* **Problem statement**: Once you reach the line containing "ring = outer_low + lip" in the data below, restate each line word for word up to and including the one containing "strip(outer_low, outer_top)".

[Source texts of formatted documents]
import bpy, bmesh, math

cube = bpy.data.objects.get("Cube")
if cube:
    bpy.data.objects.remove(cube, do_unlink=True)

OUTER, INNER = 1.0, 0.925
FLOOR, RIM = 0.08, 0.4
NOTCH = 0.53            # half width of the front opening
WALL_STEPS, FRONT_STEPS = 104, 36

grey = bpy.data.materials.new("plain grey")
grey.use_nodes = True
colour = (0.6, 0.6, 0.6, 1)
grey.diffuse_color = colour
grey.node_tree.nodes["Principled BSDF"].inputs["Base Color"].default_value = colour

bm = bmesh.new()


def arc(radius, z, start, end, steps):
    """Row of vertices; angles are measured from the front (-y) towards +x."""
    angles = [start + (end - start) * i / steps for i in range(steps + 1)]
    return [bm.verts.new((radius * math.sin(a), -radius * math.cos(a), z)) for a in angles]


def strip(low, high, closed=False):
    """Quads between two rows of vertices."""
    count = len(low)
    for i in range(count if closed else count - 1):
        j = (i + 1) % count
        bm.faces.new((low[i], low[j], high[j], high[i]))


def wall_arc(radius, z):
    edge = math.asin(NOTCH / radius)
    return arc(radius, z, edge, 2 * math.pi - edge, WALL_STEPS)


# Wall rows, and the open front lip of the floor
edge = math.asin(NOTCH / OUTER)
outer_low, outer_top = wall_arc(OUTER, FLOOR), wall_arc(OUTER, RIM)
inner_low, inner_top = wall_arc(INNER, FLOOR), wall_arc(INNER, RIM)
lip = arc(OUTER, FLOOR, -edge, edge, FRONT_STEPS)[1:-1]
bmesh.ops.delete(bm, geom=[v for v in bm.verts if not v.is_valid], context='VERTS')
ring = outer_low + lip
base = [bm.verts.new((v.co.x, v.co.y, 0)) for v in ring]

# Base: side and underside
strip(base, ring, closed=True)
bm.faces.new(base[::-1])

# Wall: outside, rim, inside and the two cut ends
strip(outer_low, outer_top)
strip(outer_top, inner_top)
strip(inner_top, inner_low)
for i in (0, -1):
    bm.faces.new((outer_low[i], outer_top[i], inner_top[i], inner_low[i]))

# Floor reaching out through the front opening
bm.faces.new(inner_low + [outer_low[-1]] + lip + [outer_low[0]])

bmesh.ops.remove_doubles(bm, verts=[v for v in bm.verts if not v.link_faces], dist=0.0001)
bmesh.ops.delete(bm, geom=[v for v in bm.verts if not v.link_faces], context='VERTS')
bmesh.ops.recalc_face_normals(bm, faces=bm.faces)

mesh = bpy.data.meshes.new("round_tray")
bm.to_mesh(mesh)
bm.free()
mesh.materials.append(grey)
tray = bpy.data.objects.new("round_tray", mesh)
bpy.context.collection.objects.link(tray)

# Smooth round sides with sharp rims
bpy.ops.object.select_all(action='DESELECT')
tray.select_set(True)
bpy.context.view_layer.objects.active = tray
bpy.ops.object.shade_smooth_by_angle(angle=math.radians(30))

* **Task result**:
ring = outer_low + lip
base = [bm.verts.new((v.co.x, v.co.y, 0)) for v in ring]

# Base: side and underside
strip(base, ring, closed=True)
bm.faces.new(base[::-1])

# Wall: outside, rim, inside and the two cut ends
strip(outer_low, outer_top)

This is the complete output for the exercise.